Be warned, these unique fruits may lure Blackbirds and Thrushes to venture into your greenhouse just to steal them. There is something about the colour, look or taste of these blue apple-berries that is irresistibly attractive to them. Which is odd as they are edible to us though not remarkably palatable, certainly not very more-ish and definitely not apple-like in any way other than possibly their shape.
Introduced from Tasmania at the beginning of the Nineteenth century Billardiera longiflora is one of a small genus of low growing Australasian evergreen climbers. Borderline hardy this has been successfully grown in very sheltered southern UK gardens but is much safer as a cool greenhouse or conservatory subject.
Although the berries are indeed attractive visually I doubt they’ll become a mainstay of your diet, shall we say more use as emergency bush-tucker. But the tubular flowers are so pretty, first opening white then slowly fading to a pale mauve purple. Moreover these bushy climbers bloom over a long period and not being aggressively vigorous make a pleasant change to many climbers staying constrained to a compact one maybe two metres.
Although growing from seed is quite straight forward I’d recommend you search for named varieties as these will be better quality and you can then root cuttings or layer stems for more plants. There are also white and red berried forms, I’ve considered potting together all three for a most curious, patriotic, effect.
Not Ericaceous as such Billardiera prefers moist mildly Acidic free draining compost, thus an Ericaceous compost is indicated though I find adding about a third leaf mould to loam based compost works fine. As with most potted plants rain water is preferable though tap water can be used, water well and regularly and with a little general purpose liquid feed throughout the growing season. Keep the compost just moist throughout the darker cooler months.

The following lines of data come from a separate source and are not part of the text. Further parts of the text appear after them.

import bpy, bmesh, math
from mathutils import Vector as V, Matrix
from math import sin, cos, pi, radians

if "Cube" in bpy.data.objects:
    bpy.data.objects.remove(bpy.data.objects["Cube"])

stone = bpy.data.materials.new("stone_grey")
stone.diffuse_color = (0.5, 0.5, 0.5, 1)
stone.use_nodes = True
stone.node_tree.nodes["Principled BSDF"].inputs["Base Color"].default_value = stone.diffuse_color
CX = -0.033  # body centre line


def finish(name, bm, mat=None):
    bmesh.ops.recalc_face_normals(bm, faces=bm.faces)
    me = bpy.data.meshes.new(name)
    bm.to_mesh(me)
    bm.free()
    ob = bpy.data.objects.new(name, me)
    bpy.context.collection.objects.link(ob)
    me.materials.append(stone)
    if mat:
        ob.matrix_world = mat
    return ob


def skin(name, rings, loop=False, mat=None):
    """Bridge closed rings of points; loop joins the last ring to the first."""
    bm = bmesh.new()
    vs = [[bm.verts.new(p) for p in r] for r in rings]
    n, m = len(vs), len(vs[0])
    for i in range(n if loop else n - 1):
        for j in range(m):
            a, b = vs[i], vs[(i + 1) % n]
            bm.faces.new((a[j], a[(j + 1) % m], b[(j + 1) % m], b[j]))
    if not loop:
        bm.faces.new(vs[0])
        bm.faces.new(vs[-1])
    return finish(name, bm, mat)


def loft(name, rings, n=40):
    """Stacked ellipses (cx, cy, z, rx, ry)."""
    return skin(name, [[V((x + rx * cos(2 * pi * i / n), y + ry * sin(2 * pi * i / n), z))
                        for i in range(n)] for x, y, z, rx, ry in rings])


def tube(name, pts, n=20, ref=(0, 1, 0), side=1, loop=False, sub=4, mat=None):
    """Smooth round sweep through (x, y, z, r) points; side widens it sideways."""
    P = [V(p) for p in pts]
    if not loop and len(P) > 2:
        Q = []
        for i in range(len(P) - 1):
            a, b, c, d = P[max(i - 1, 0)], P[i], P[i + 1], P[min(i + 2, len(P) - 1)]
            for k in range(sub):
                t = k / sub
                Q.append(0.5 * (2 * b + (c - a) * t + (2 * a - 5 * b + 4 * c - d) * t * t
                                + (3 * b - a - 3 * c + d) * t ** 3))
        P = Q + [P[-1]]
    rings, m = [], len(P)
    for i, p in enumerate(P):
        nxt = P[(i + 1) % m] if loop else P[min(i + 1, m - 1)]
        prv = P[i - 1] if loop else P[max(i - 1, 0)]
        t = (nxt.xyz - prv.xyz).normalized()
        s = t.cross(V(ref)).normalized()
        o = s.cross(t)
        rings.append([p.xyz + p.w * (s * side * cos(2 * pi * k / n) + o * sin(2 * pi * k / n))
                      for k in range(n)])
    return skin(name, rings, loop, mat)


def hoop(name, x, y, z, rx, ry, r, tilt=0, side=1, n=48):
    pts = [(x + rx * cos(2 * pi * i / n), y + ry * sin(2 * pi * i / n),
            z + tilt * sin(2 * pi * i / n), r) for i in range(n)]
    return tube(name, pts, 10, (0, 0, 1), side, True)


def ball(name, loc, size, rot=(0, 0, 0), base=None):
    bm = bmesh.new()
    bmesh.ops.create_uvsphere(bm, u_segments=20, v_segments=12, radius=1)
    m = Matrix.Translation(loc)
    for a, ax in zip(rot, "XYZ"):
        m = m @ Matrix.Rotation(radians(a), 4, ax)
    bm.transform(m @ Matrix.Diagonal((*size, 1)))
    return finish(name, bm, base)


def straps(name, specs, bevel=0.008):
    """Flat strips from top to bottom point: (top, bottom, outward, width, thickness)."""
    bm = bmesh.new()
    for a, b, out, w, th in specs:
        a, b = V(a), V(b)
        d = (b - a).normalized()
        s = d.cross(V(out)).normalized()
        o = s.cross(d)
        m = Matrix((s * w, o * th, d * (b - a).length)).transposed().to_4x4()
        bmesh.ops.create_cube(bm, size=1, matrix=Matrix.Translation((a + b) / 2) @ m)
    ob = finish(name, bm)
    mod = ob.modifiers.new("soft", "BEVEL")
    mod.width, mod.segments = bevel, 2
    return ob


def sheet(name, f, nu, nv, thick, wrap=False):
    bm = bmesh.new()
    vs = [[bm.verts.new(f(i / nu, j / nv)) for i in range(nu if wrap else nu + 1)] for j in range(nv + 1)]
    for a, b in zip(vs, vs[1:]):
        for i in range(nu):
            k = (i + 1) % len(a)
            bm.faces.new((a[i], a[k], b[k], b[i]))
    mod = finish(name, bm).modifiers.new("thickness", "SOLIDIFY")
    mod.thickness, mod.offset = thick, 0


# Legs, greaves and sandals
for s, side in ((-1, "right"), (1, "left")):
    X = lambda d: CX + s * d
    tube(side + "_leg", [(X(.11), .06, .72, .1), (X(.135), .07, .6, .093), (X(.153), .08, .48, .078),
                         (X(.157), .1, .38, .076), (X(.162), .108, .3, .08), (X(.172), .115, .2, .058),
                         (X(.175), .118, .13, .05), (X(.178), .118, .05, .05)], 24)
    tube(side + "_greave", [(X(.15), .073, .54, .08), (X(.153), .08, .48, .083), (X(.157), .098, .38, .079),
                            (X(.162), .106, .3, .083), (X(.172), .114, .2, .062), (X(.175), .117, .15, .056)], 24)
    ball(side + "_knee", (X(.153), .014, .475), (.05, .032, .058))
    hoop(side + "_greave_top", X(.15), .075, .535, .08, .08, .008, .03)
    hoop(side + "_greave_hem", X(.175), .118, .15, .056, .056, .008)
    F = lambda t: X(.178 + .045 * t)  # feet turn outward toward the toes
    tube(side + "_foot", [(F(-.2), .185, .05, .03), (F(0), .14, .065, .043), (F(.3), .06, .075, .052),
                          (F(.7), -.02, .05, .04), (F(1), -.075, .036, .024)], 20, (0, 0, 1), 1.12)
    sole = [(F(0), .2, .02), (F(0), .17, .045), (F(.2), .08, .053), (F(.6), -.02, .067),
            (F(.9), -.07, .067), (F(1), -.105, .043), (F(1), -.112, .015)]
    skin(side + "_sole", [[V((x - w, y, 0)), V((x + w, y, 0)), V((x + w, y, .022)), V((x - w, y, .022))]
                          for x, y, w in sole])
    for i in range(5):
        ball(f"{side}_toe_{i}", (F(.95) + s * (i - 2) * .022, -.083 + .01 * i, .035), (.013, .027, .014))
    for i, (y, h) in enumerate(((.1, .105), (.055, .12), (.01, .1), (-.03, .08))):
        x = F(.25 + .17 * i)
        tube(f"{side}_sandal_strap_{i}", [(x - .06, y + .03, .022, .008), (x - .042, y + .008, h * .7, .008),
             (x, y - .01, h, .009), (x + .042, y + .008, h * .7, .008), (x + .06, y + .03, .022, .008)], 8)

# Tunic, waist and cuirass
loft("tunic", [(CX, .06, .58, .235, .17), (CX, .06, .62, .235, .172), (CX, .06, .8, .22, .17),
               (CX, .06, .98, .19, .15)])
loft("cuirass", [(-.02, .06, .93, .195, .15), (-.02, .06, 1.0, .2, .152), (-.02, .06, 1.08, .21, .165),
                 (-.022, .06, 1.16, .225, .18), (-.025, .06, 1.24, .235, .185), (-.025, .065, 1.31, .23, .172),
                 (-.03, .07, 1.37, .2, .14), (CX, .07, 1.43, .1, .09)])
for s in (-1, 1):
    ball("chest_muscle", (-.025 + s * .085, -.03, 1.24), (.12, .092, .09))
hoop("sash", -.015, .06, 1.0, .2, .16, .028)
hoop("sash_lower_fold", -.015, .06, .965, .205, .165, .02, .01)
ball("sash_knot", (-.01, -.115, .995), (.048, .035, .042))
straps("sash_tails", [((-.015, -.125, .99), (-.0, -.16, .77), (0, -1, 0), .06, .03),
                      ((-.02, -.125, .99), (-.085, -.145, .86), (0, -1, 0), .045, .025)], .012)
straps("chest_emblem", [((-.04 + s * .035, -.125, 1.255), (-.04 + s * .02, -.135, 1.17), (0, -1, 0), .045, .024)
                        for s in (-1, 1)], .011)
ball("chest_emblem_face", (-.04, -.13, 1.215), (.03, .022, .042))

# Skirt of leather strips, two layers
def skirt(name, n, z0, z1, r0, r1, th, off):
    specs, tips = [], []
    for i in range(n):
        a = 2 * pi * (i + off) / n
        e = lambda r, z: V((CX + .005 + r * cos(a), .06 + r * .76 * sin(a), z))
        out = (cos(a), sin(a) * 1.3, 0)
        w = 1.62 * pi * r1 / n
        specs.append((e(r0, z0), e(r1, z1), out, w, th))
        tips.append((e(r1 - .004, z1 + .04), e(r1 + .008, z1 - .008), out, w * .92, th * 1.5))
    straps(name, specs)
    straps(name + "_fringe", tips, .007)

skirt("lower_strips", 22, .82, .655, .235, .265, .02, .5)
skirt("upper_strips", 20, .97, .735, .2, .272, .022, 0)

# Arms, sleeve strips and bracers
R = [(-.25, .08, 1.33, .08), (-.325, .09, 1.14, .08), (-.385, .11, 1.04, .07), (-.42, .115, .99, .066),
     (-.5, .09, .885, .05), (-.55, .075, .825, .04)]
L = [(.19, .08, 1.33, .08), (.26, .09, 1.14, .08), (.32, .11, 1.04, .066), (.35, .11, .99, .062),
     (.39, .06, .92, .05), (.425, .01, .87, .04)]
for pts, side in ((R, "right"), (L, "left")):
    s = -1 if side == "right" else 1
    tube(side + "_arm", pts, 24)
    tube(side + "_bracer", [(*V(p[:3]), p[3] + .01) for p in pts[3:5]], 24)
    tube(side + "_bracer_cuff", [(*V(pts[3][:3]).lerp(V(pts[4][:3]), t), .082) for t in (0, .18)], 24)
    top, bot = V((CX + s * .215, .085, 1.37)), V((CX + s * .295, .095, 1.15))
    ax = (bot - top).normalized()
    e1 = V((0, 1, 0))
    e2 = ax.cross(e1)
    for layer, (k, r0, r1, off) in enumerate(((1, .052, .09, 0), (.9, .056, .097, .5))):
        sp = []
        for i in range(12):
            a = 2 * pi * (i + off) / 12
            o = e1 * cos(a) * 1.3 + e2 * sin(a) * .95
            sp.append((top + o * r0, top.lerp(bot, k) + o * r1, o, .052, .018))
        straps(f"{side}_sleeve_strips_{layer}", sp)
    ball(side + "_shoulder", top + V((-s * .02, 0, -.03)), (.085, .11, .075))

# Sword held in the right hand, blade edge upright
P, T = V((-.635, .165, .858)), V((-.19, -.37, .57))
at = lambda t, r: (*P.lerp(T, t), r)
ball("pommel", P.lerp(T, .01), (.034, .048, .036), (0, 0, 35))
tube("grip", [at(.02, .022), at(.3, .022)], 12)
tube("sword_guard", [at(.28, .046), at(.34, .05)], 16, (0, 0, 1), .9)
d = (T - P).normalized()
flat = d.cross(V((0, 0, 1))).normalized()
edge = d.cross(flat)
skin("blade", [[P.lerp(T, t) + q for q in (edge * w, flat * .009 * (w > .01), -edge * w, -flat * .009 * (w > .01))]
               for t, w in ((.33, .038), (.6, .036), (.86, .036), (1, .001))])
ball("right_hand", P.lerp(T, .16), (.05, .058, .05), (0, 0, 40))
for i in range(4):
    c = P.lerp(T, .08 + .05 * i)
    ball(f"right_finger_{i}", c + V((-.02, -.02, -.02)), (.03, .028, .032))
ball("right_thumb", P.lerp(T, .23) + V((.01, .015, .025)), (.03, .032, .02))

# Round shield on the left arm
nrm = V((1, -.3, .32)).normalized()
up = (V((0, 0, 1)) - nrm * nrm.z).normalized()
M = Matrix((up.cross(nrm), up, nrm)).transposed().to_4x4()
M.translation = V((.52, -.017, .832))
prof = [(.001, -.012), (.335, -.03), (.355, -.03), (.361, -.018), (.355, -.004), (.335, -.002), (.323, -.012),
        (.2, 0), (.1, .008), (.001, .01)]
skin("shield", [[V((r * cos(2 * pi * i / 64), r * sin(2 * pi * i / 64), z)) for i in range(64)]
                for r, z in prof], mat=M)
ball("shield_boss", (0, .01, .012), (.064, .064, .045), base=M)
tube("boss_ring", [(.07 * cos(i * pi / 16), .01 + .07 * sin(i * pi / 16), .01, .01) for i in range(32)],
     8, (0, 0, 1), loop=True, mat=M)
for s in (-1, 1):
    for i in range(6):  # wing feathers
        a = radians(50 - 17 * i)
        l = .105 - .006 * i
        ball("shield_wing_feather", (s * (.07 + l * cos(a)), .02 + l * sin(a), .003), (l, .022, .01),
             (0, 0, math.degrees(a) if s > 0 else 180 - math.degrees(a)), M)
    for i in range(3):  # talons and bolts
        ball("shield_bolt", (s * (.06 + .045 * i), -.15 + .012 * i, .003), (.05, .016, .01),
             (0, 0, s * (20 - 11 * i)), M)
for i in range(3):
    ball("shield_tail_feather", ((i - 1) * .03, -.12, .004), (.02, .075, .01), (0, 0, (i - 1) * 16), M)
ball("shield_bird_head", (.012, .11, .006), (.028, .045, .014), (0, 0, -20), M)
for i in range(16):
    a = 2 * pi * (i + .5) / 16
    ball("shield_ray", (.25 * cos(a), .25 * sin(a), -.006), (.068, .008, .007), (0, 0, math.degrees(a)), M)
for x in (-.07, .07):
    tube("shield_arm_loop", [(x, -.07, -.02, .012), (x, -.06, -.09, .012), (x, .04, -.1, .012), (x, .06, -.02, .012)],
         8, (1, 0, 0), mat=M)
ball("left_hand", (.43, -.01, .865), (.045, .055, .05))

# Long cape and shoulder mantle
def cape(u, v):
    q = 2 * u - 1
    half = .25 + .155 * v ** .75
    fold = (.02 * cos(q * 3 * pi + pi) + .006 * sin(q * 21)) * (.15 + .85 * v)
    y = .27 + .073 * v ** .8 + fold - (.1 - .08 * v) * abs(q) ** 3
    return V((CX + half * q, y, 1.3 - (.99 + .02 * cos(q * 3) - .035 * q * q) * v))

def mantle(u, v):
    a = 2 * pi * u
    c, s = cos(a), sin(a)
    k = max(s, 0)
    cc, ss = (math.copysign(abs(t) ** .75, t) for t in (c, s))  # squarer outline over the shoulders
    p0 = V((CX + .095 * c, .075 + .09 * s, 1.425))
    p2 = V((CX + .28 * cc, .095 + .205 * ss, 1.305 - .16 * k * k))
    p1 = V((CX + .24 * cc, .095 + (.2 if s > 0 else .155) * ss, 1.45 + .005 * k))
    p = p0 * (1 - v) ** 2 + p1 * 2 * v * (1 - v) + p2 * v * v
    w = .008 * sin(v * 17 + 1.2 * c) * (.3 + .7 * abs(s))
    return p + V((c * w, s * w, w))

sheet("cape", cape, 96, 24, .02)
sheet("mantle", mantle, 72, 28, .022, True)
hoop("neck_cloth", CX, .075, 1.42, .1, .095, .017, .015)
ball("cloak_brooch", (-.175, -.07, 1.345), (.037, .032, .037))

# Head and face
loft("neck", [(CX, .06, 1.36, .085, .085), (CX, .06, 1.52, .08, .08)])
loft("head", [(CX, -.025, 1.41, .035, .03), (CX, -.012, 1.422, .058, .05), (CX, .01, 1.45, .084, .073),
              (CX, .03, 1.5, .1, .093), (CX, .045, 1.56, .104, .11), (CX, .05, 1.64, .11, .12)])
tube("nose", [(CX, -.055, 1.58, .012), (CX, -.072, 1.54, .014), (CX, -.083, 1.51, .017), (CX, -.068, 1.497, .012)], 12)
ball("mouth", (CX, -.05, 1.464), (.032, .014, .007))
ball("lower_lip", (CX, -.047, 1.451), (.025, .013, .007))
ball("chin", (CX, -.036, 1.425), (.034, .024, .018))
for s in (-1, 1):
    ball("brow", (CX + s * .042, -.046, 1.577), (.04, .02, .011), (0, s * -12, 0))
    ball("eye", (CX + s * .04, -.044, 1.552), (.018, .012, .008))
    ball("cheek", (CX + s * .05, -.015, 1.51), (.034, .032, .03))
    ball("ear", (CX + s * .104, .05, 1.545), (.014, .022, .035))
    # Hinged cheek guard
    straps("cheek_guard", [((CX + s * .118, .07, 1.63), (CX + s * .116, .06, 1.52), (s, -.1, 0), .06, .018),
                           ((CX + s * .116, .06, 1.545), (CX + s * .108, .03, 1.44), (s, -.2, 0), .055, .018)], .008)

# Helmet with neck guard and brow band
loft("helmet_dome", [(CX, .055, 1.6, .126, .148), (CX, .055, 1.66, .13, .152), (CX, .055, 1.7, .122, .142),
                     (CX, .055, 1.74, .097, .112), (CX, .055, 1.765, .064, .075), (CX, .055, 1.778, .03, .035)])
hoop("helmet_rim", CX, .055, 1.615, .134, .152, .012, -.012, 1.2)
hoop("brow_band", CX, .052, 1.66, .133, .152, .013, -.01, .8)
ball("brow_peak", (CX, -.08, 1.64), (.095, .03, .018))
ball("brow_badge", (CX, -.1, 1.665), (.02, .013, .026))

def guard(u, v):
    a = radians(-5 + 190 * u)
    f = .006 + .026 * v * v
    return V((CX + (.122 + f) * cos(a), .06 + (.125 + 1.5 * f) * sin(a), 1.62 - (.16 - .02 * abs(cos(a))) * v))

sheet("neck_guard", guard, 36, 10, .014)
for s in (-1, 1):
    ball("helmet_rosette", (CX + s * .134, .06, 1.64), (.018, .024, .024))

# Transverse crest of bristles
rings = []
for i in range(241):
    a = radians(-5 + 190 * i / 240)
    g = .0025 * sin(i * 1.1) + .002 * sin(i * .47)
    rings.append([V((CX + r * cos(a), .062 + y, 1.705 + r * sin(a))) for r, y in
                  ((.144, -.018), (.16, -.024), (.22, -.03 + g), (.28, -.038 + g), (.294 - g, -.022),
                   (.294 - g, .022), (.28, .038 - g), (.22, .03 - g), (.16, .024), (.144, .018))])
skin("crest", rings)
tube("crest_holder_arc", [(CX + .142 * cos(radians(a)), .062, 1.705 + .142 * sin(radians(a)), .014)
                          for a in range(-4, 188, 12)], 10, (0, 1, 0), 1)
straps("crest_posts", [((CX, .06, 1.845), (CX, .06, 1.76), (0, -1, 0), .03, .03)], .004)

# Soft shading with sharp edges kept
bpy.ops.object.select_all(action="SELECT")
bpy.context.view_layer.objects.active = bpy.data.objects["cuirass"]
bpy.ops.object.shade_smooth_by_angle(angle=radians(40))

Named after a French botanist Billardiera was available to Victorian gardeners by the end of their era in eight species, rather surprisingly a half dozen are still listed.